A Community Development Block Grant helped to modernize the village of Pilger’s water system (pop. 378). The Department of Environmental Quality had deemed the wastewater treatment plant inadequate, and beyond that determination, sewer mains were collapsing in the southern part of the village. The western part of Pilger used septic tanks because the area was not connected to sewer lines. With the project’s driving force coming from the village board, utilities superintendent, a consulting firm and concerned citizens, Pilger applied for CDBG funds. CDBG funding is nothing new to this northeastern Nebraska community with a population of 375, Pilger has been awarded previous grants for with water/wastewater, planning and housing.
The newest CDBG funds were used to construct a three-cell wastewater lagoon, replace the sewer lining and install sewers into west Pilger. Prior to the additions and updates, the sewers in the southern part of the community had to be cleaned frequently to remove sand and the ground surrounding the mains was collapsing. In west Pilger their septic systems regularly overflowed. The new sewer mains that were installed will not be infiltrated by ground water, the updated wastewater facilities are more than adequate and the village no longer relies on septic tanks. The new lagoons and wastewater plant are less labor and capital intense. The citizens of Pilger no longer worry about pumping septic tanks, or encountering sewage backup due to collapsing sewer mains. The facilities are an added asset to Pilger’s infrastructure.
During the process of applying for and receiving the grant funds, information was made available to the public through public meetings, allowing for feedback from the citizens. The community of Pilger also received a United States Department of Agriculture loan and grant to help with the costs of the water/wastewater project. The community’s wastewater system is more reliable and efficient thanks to help from the Department of Economic Development and the USDA.

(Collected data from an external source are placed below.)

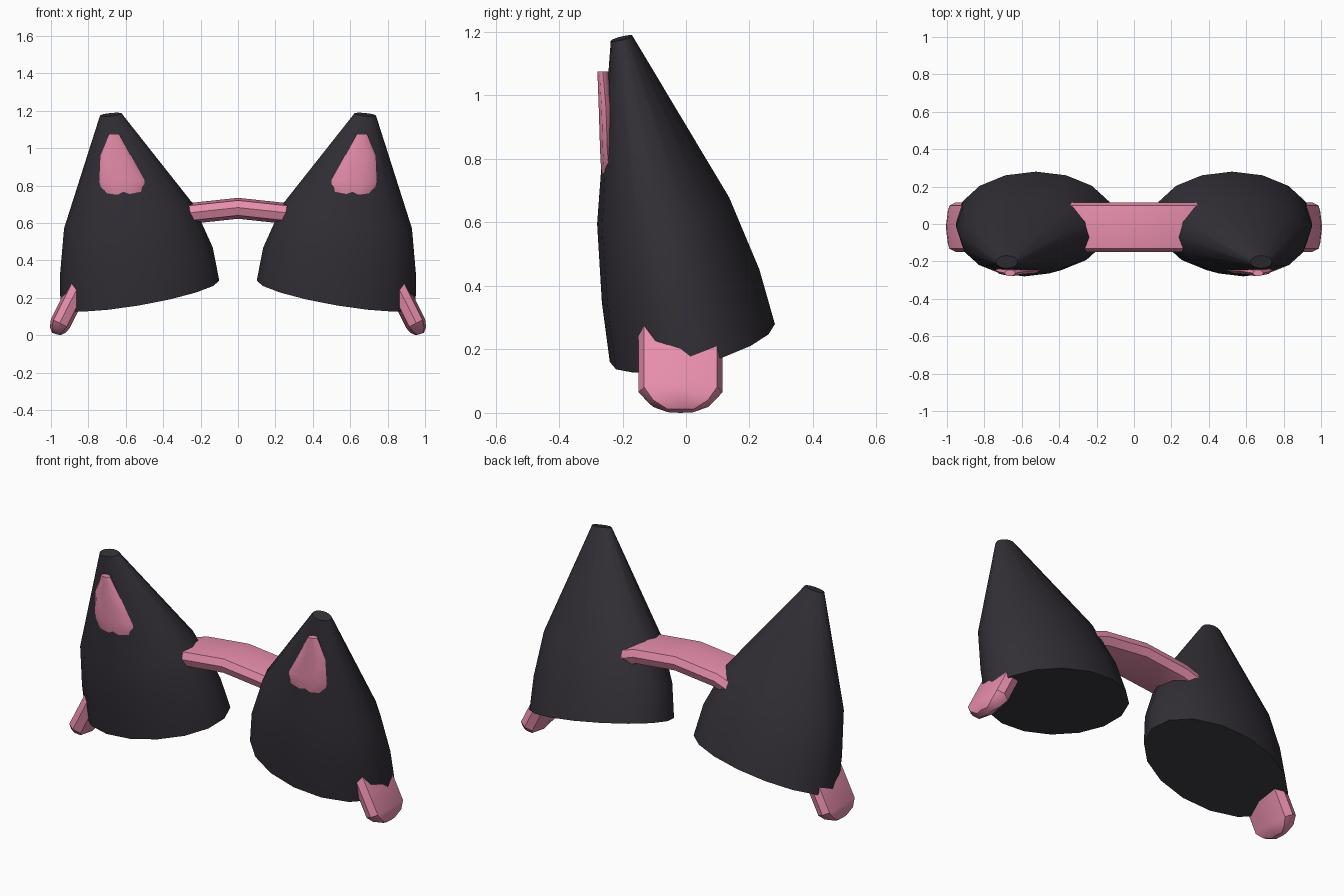
import bpy, bmesh, math
from mathutils import Vector

if "Cube" in bpy.data.objects:
    bpy.data.objects.remove(bpy.data.objects["Cube"])


def material(name, rgb):
    m = bpy.data.materials.new(name)
    m.diffuse_color = (*rgb, 1)
    m.use_nodes = True
    m.node_tree.nodes["Principled BSDF"].inputs["Base Color"].default_value = m.diffuse_color
    return m


BLACK = material("black", (0.032, 0.028, 0.037))
PINK = material("pink", (0.80, 0.27, 0.41))


def loft(name, rings, mat, angle):
    """Skin a list of equal-length closed rings and cap both ends."""
    bm = bmesh.new()
    vs = [[bm.verts.new(p) for p in r] for r in rings]
    n = len(rings[0])
    for a, b in zip(vs, vs[1:]):
        for i in range(n):
            j = (i + 1) % n
            bm.faces.new((a[i], a[j], b[j], b[i]))
    bm.faces.new(vs[0])
    bm.faces.new(vs[-1])
    bmesh.ops.recalc_face_normals(bm, faces=bm.faces)
    me = bpy.data.meshes.new(name)
    bm.to_mesh(me)
    bm.free()
    me.materials.append(mat)
    ob = bpy.data.objects.new(name, me)
    bpy.context.collection.objects.link(ob)
    bpy.ops.object.select_all(action='DESELECT')
    ob.select_set(True)
    bpy.context.view_layer.objects.active = ob
    bpy.ops.object.shade_smooth_by_angle(angle=math.radians(angle))
    return ob


def tilted_ring(c, a, b, sx, sy, n, side):
    """Ellipse around c whose plane slopes by sx along x and sy along y."""
    pts = []
    for i in range(n):
        t = 2 * math.pi * i / n
        dx, dy = a * math.cos(t), b * math.sin(t)
        pts.append((side * (c[0] + dx), c[1] + dy, c[2] + sx * dx + sy * dy))
    return pts


# centre, x radius, y radius, x slope, y slope
EAR = [((0.525, 0.02, 0.22), 0.425, 0.26, -0.17, 0.23),
       ((0.543, -0.017, 0.40), 0.408, 0.248, -0.17, 0.21),
       ((0.585, -0.072, 0.637), 0.345, 0.208, -0.19, 0.20),
       ((0.68, -0.203, 1.18), 0.058, 0.034, -0.10, 0.25)]
INNER = [((0.610, -0.235, 0.70), 0.08, 0.02, 0, 0),
         ((0.612, -0.243, 0.77), 0.115, 0.026, 0, 0),
         ((0.622, -0.248, 0.83), 0.122, 0.024, 0, 0),
         ((0.655, -0.252, 0.96), 0.083, 0.024, 0, 0),
         ((0.663, -0.262, 1.075), 0.028, 0.018, 0, 0)]

# Ears and their pink inner patches
for label, s in (("left", -1), ("right", 1)):
    loft(label + "_ear", [tilted_ring(*r, 16, s) for r in EAR], BLACK, 40)
    loft(label + "_inner_ear", [tilted_ring(*r, 10, s) for r in INNER], PINK, 40)

# Headband: faceted section swept along an arch, rounded off at the ends
SECTION = [(-0.132, 0), (-0.115, 0.038), (0, 0.052), (0.115, 0.038),
           (0.132, 0), (0.115, -0.042), (0, -0.06), (-0.115, -0.042)]
# x, z, width scale, thickness scale
HALF = [(0.26, 0.655, 1, 1), (0.50, 0.57, 1, 1), (0.70, 0.435, 1, 1),
        (0.85, 0.27, 1, 1), (0.953, 0.065, 1, 1), (0.967, 0.03, 0.75, 0.8),
        (0.974, 0.007, 0.35, 0.4)]
path = [(-x, z, w, t) for x, z, w, t in reversed(HALF)] + [(0, 0.683, 1, 1)] + HALF
rings = []
for i, (x, z, w, t) in enumerate(path):
    p, q = path[max(i - 1, 0)], path[min(i + 1, len(path) - 1)]
    d = Vector((q[0] - p[0], q[1] - p[1])).normalized()
    nx, nz = -d.y, d.x
    rings.append([(x + nx * v * t, -0.017 + u * w, z + nz * v * t) for u, v in SECTION])
loft("headband", rings, PINK, 35)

Pilger is not new to Community Development Block Grants, and the new water/wastewater grant that they received updated and added new infrastructure to their community. The improvements may help to draw new families and businesses to the area, along with a renewed sense of community pride that is felt throughout the community.